Two weeks ago at the 2015 White House Science Fair a team of 6-year-old girls from Oklahoma explained to President Obama that the Lego electronic book page-turner they created was “just a prototype” and then they took the President back by their direct question of if he had ever brainstormed an idea before. He said he had.
Encouraging students of all ages to prototype, problem-solve, and design solutions to real-world problems is critical to creating a future tech workforce and is at the heart of what we do at Digital Harbor Foundation, a technology education nonprofit headquartered in Baltimore, Maryland. Unfortunately, however, this is not common or core to most educational experiences youth have day-to-day.
We believe that every student should learn how to learn and learn to love learning through real-world experiences. These experiences can teach first-hand the value of trial and error, of prototypes and brainstorms, and of persistent determination to get something right.
For all of the mind-boggling things 3D printers can do, the most amazing thing for us at the Digital Harbor Foundation is provide young people an opportunity to dream up an idea that they can then make become real, and then improve upon it. We are so passionate about seeing 3D printing technology scale to reach more youth across the country that we were not content to simply have our own 3D printers but began talking to all of the teachers we knew, wanting them to have their own too.
We quickly learned all of the reasons why the average teacher didn’t, couldn’t, and wouldn’t be getting access to one in his or her classroom any time soon though. This reality inspired us to come up with an alternate solution — one that put into practice our belief that 3D printers can literally pay for themselves. In fact, we believed in this so much we told educators to come up with a business plan for how they and the youth they teach could use a 3D printer to pay for itself and we would give it to them with training for free if they committed to pay it forward from their profits so another teacher could do the same. We called our solution the Perpetual Innovation Fund and before long word had spread all across the city and is now spreading all across the country!

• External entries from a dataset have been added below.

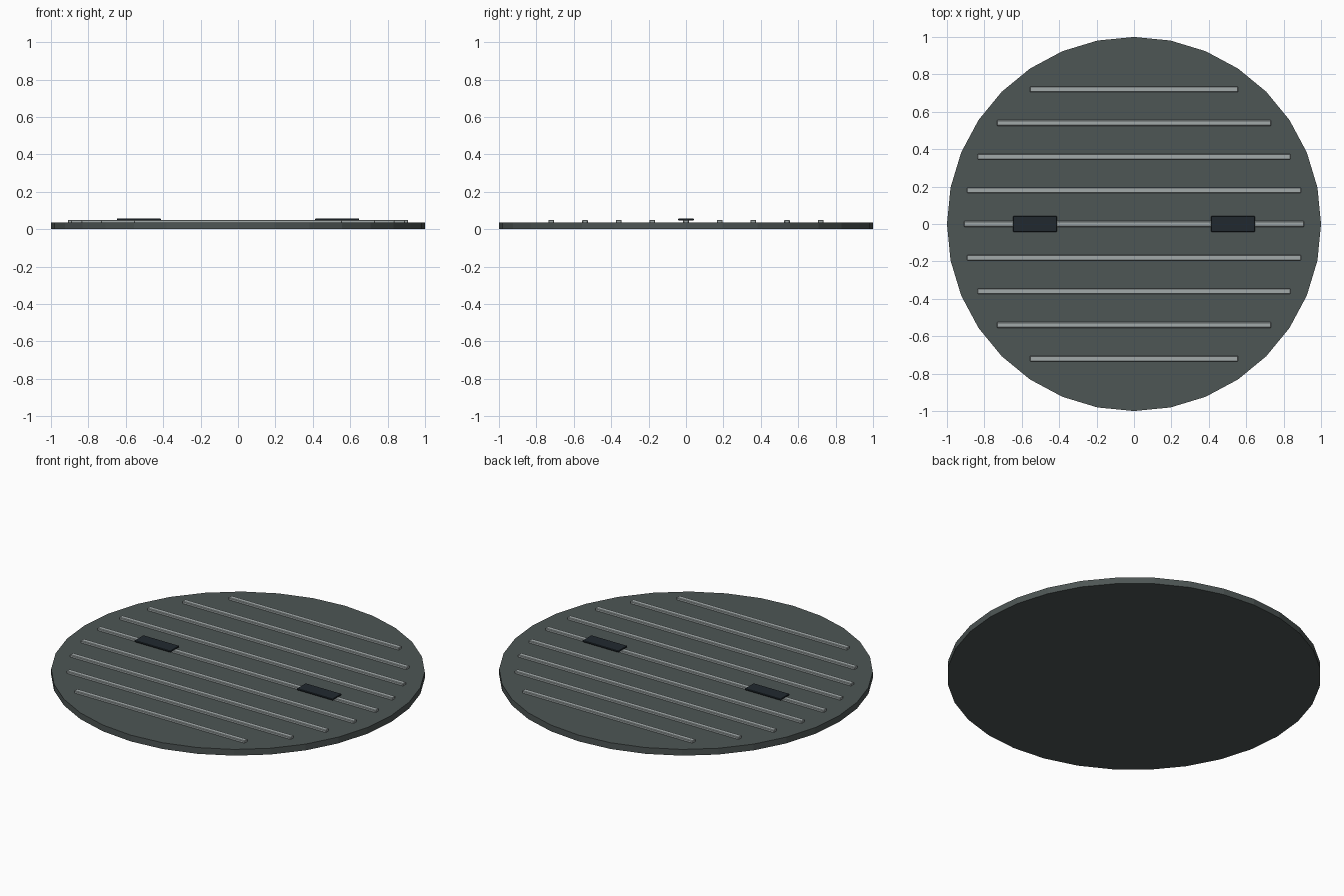
import bpy, math

if "Cube" in bpy.data.objects:
    bpy.data.objects.remove(bpy.data.objects["Cube"])

def mat(name, rgb):
    m = bpy.data.materials.new(name)
    m.diffuse_color = (*rgb, 1)
    m.use_nodes = True
    m.node_tree.nodes["Principled BSDF"].inputs["Base Color"].default_value = m.diffuse_color
    return m

cover_mat = mat("dark_iron", (0.075, 0.092, 0.09))
rib_mat = mat("worn_steel", (0.36, 0.40, 0.40))
slot_mat = mat("black_slot", (0.015, 0.022, 0.028))

def box(name, x, y, z0, z1, sx, sy, m, bevel):
    bpy.ops.mesh.primitive_cube_add(size=1, location=(x, y, (z0 + z1) / 2))
    o = bpy.context.object
    o.name = name
    o.scale = (sx, sy, z1 - z0)
    bpy.ops.object.transform_apply(location=False, rotation=False, scale=True)
    o.data.materials.append(m)
    b = o.modifiers.new("edge", 'BEVEL')
    b.width = bevel
    b.segments = 1
    return o

# round cover plate
bpy.ops.mesh.primitive_cylinder_add(vertices=32, radius=1, depth=0.037, location=(0, 0, 0.0185))
cover = bpy.context.object
cover.name = "cover_plate"
cover.data.materials.append(cover_mat)

# raised grip ribs, trimmed to an inner circle
for i in range(-4, 5):
    y = i * 0.18
    half = math.sqrt(0.91 ** 2 - y ** 2)
    box(f"grip_rib_{i + 5}", 0, y, 0.033, 0.05, 2 * half, 0.03, rib_mat, 0.003)

# lifting slots on the centre rib
for side, x in (("left", -0.53), ("right", 0.53)):
    box(f"lift_slot_{side}", x, 0, 0.048, 0.057, 0.235, 0.083, slot_mat, 0.002)
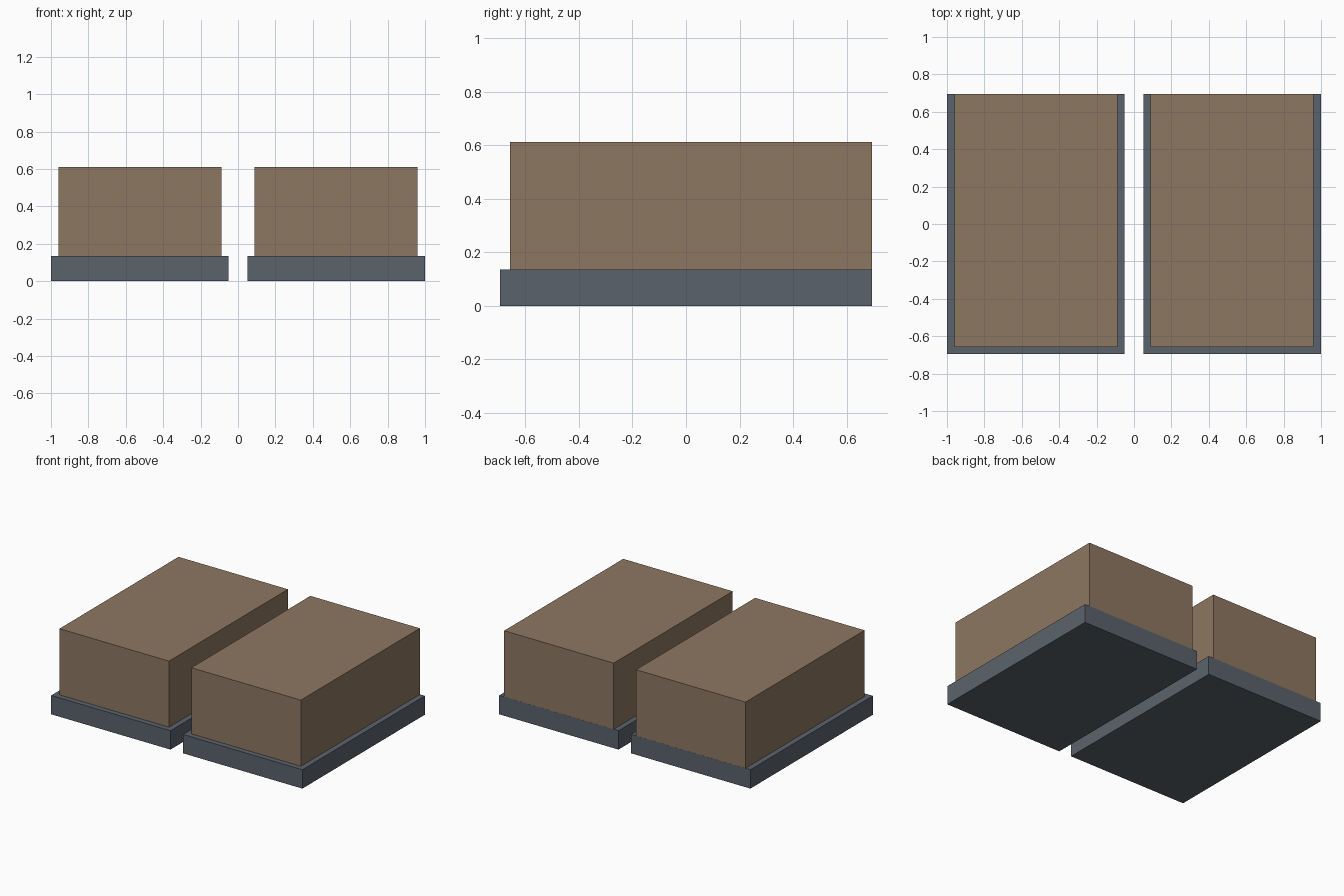
import bpy

if "Cube" in bpy.data.objects:
    bpy.data.objects.remove(bpy.data.objects["Cube"])


def material(name, rgb):
    m = bpy.data.materials.new(name)
    m.diffuse_color = (*rgb, 1.0)
    m.use_nodes = True
    m.node_tree.nodes["Principled BSDF"].inputs["Base Color"].default_value = m.diffuse_color
    return m


def box(name, lo, hi, mat):
    """Axis-aligned box between two corners."""
    bpy.ops.mesh.primitive_cube_add(
        size=1, location=[(a + b) / 2 for a, b in zip(lo, hi)])
    ob = bpy.context.object
    ob.name = name
    ob.scale = [b - a for a, b in zip(lo, hi)]
    bpy.ops.object.transform_apply(location=False, rotation=False, scale=True)
    ob.data.materials.append(mat)
    return ob


brown = material("warm brown", (0.27, 0.184, 0.122))
slate = material("slate grey", (0.102, 0.124, 0.146))

BACK = 0.696     # shared rear plane
OVERLAP = 0.03   # how far each block sinks into its plinth

# Two matching blocks on plinths, either side of a narrow gap
for side, cx in (("left", -0.525), ("right", 0.525)):
    box(f"{side}_plinth", (cx - 0.475, -0.696, 0),
        (cx + 0.475, BACK, 0.136), slate)
    # Block is flush at the rear, set in on the other three sides
    box(f"{side}_block", (cx - 0.436, -0.658, 0.136 - OVERLAP),
        (cx + 0.436, BACK - 0.0005, 0.612), brown)
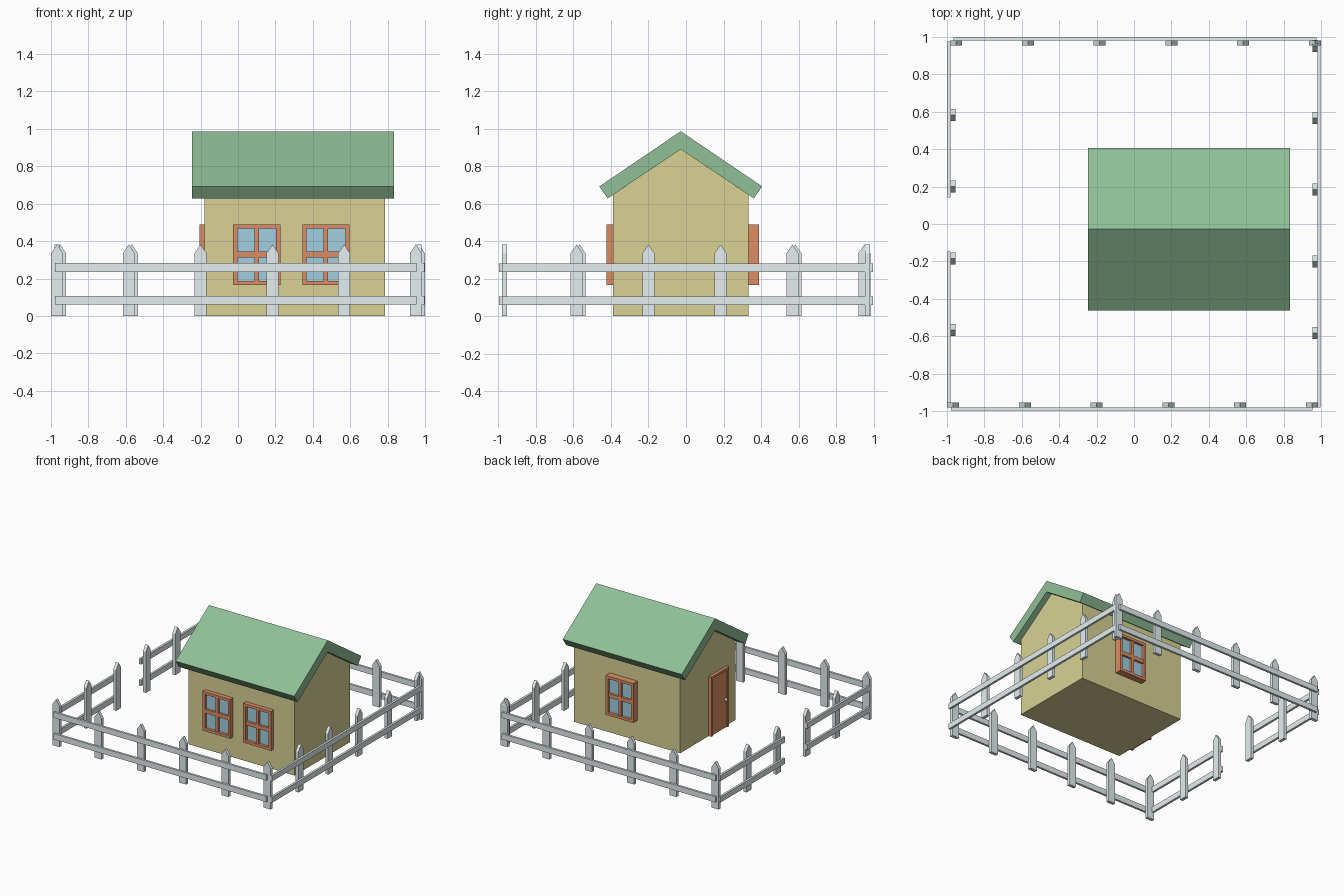
import bpy, bmesh
from math import pi
from mathutils import Matrix, Vector

if "Cube" in bpy.data.objects:
    bpy.data.objects.remove(bpy.data.objects["Cube"])


def material(name, rgb):
    m = bpy.data.materials.new(name)
    m.diffuse_color = (*rgb, 1)
    m.use_nodes = True
    m.node_tree.nodes["Principled BSDF"].inputs["Base Color"].default_value = m.diffuse_color
    return m


WALL = material("wall_yellow", (0.69, 0.65, 0.30))
GREEN = material("roof_green", (0.28, 0.52, 0.31))
WOOD = material("trim_red", (0.72, 0.27, 0.13))
GLASS = material("glass_blue", (0.36, 0.62, 0.74))
PALE = material("fence_pale", (0.78, 0.86, 0.87))


def finish(name, bm, mat=None, matrix=None):
    if matrix:
        bm.transform(matrix)
    bmesh.ops.recalc_face_normals(bm, faces=bm.faces)
    mesh = bpy.data.meshes.new(name)
    bm.to_mesh(mesh)
    bm.free()
    ob = bpy.data.objects.new(name, mesh)
    bpy.context.collection.objects.link(ob)
    if mat:
        mesh.materials.append(mat)
    return ob


def add_box(bm, x0, x1, y0, y1, z0, z1):
    size = Matrix.Diagonal((x1 - x0, y1 - y0, z1 - z0, 1))
    mid = Matrix.Translation(((x0 + x1) / 2, (y0 + y1) / 2, (z0 + z1) / 2))
    bmesh.ops.create_cube(bm, size=1, matrix=mid @ size)


def boxes(name, dims, mat, matrix=None):
    bm = bmesh.new()
    for d in dims:
        add_box(bm, *d)
    return finish(name, bm, mat, matrix)


def prism(name, points, direction, mat, matrix=None):
    bm = bmesh.new()
    face = bm.faces.new([bm.verts.new(p) for p in points])
    out = bmesh.ops.extrude_face_region(bm, geom=[face], use_keep_orig=True)
    verts = [g for g in out["geom"] if isinstance(g, bmesh.types.BMVert)]
    bmesh.ops.translate(bm, vec=Vector(direction), verts=verts)
    return finish(name, bm, mat, matrix)


# House body and chevron roof, both extruded along x
RIDGE = -0.028
body = [(-0.36, 0), (0.36, 0), (0.36, 0.648), (0, 0.89), (-0.36, 0.648)]
prism("house_walls", [(-0.18, RIDGE + y, z) for y, z in body], (0.966, 0, 0), WALL)
roof = [(0, 0.986), (0.434, 0.692), (0.39, 0.628), (0, 0.89), (-0.39, 0.628), (-0.434, 0.692)]
prism("roof", [(-0.245, RIDGE + y, z) for y, z in roof], (1.08, 0, 0), GREEN)


# Windows, made facing -y with the outer face at y = 0
def window(name, matrix):
    w, lo, hi, d = 0.126, 0.166, 0.489, 0.057
    frame = [(-w, -w + 0.022, 0, d, lo, hi), (w - 0.022, w, 0, d, lo, hi),
             (-w + 0.022, w - 0.022, 0, d, lo, lo + 0.022),
             (-w + 0.022, w - 0.022, 0, d, hi - 0.022, hi),
             (-0.012, 0.012, 0.004, d, lo + 0.022, hi - 0.022),
             (-w + 0.022, w - 0.022, 0.004, d, 0.313, 0.345)]
    boxes(name + "_frame", frame, WOOD, matrix)
    boxes(name + "_glass", [(-w + 0.01, w - 0.01, 0.022, d - 0.005, lo + 0.01, hi - 0.01)],
          GLASS, matrix)


window("front_left_window", Matrix.Translation((0.1, -0.424, 0)))
window("front_right_window", Matrix.Translation((0.47, -0.424, 0)))
window("back_window", Matrix.Translation((0.333, 0.388, 0)) @ Matrix.Rotation(pi, 4, 'Z'))

# Door with a raised surround and a round knob
y0, y1 = -0.265, -0.037
boxes("door_frame", [(-0.205, -0.17, y0, y0 + 0.018, 0, 0.489),
                     (-0.205, -0.17, y1 - 0.018, y1, 0, 0.489),
                     (-0.205, -0.17, y0 + 0.018, y1 - 0.018, 0.471, 0.489)], WOOD)
boxes("door", [(-0.196, -0.165, y0 + 0.01, y1 - 0.01, 0, 0.48)], WOOD)
bm = bmesh.new()
bmesh.ops.create_uvsphere(bm, u_segments=12, v_segments=8, radius=0.013,
                          matrix=Matrix.Translation((-0.208, -0.222, 0.235)))
for f in bm.faces:
    f.smooth = True
finish("door_knob", bm)


# Fence sides, made as the front side and turned about z
def fence_side(name, turns, posts, rails):
    turn = Matrix.Rotation(turns * pi / 2, 4, 'Z')
    for i, x in enumerate(posts):
        outline = [(-0.032, 0), (0.032, 0), (0.032, 0.335), (0, 0.382), (-0.032, 0.335)]
        prism(f"{name}_post_{i + 1}", [(x + u, -0.981, z) for u, z in outline],
              (0, 0.026, 0), PALE, turn)
    dims = [(a, b, -0.998, -0.98, z, z + 0.046) for a, b in rails for z in (0.06, 0.236)]
    boxes(name + "_rails", dims, PALE, turn)


spots = [-0.967 + 0.3836 * i for i in range(6)]
fence_side("front_fence", 0, spots, [(-0.978, 0.955)])
fence_side("right_fence", 1, spots[1:], [(-0.982, 0.958)])
fence_side("back_fence", 2, spots, [(-0.975, 0.965)])
fence_side("left_fence", 3, spots[1:5], [(-0.975, -0.142), (0.148, 0.98)])
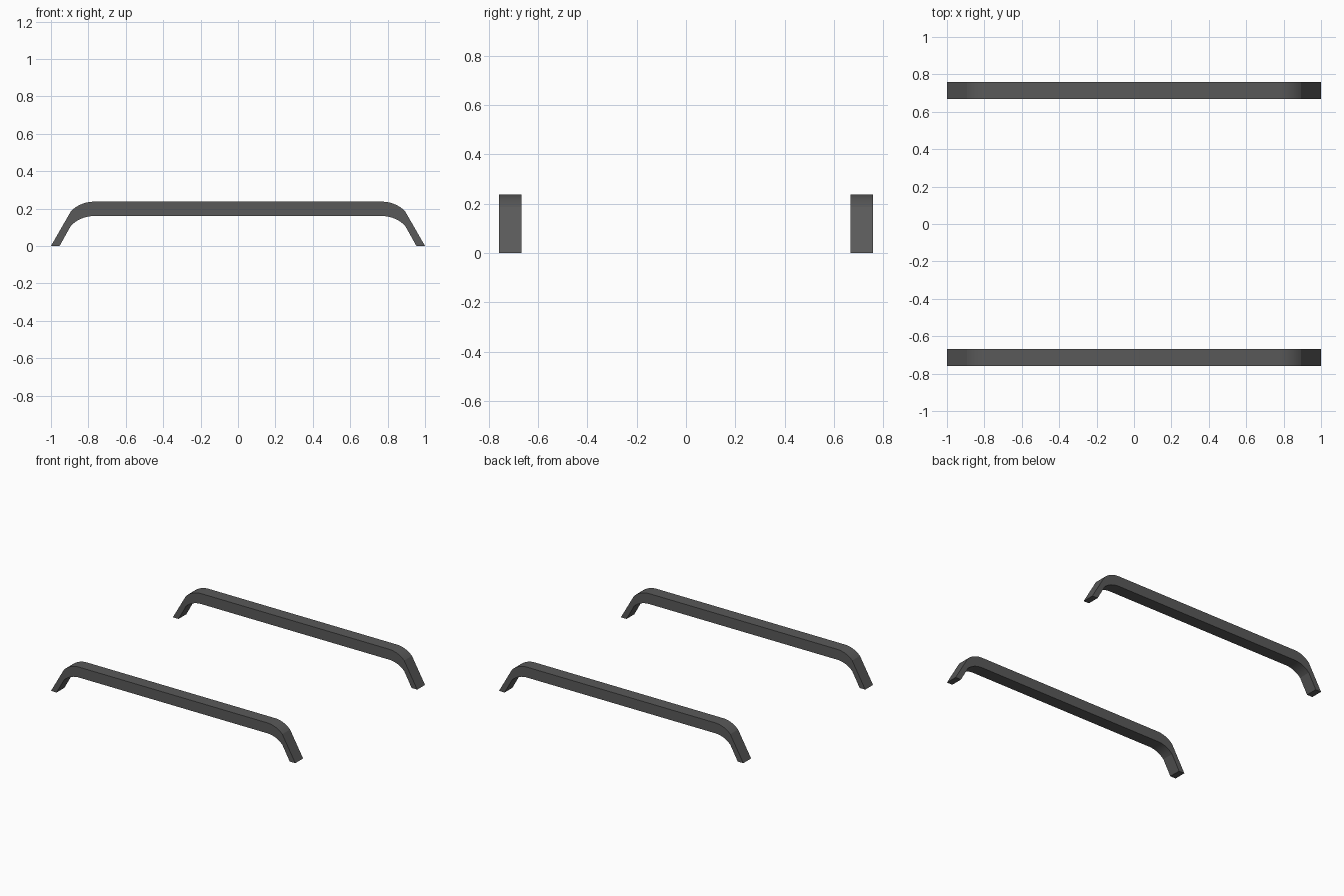
import bpy, bmesh, math

if "Cube" in bpy.data.objects:
    bpy.data.objects.remove(bpy.data.objects["Cube"])

grey = bpy.data.materials.new("dark grey")
grey.diffuse_color = (0.1, 0.1, 0.1, 1)
grey.use_nodes = True
grey.node_tree.nodes["Principled BSDF"].inputs["Base Color"].default_value = grey.diffuse_color

THICK, TOP, BEND_X, R = 0.077, 0.237, 0.77, 0.174
Y_IN, Y_OUT = 0.667, 0.758

# right half of the upper edge: flat bar, rounded shoulder
arc = [(BEND_X + R * math.sin(a), TOP - R * (1 - math.cos(a)))
       for a in (math.radians(45 * i / 8) for i in range(9))]
# outer edge to the foot, then the same edge dropped by the bar thickness
half = [(x, z - THICK) for x, z in arc] + [(0.954, 0)]
right = arc + [(1.0, 0)] + half[::-1]
profile = right + [(-x, z) for x, z in reversed(right)]


def rail(name, y0, y1):
    bm = bmesh.new()
    face = bm.faces.new([bm.verts.new((x, y0, z)) for x, z in profile])
    out = bmesh.ops.extrude_face_region(bm, geom=[face])
    verts = [g for g in out["geom"] if isinstance(g, bmesh.types.BMVert)]
    bmesh.ops.translate(bm, verts=verts, vec=(0, y1 - y0, 0))
    bmesh.ops.recalc_face_normals(bm, faces=bm.faces)
    mesh = bpy.data.meshes.new(name)
    bm.to_mesh(mesh)
    bm.free()
    mesh.materials.append(grey)
    ob = bpy.data.objects.new(name, mesh)
    bpy.context.collection.objects.link(ob)
    bpy.ops.object.select_all(action='DESELECT')
    ob.select_set(True)
    bpy.context.view_layer.objects.active = ob
    bpy.ops.object.shade_smooth_by_angle(angle=math.radians(12))


# two parallel rails with splayed ends
rail("front_rail", -Y_OUT, -Y_IN)
rail("back_rail", Y_IN, Y_OUT)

This spring, we accepted our first cohort of educators in the Perpetual Innovation Fund, and are working with nine educators from the Mid-Atlantic region, as well as entire school district in northern California to bring them immediate access to 3D printing technology. Before being selected, each educator-led youth team submitted a business plan that outlined how they plan to use the printers to create a profitable enterprise — which included everything from 3D printed ID card holders to jewelry. The schools we’ve funded through the Perpetual Innovation Fund are already putting that belief into action, and the first school has already raised enough to pay the full amount of the investment forward to fund another school. They even made a video outlining the process: ”Pay It Forward: Perryville Middle School Destination Imagination Club.”
Are you an educator passionate about bringing 3D printing to your classroom? Applications to the next round of the Perpetual Innovation Fund are now open and information is available here.
For more on Digital Harbor Foundation, check out:
- EdTech.MD to Boost Education & Economy
- Digital Harbor: Baltimore Rising
- Incubating an EdTech Revolution: Baltimore’s Digital Harbor
Andrew Coy is the Executive Director of the Digital Harbor Foundation in Baltimore, MD. Follow Andrew on Twitter with @andrewcoy.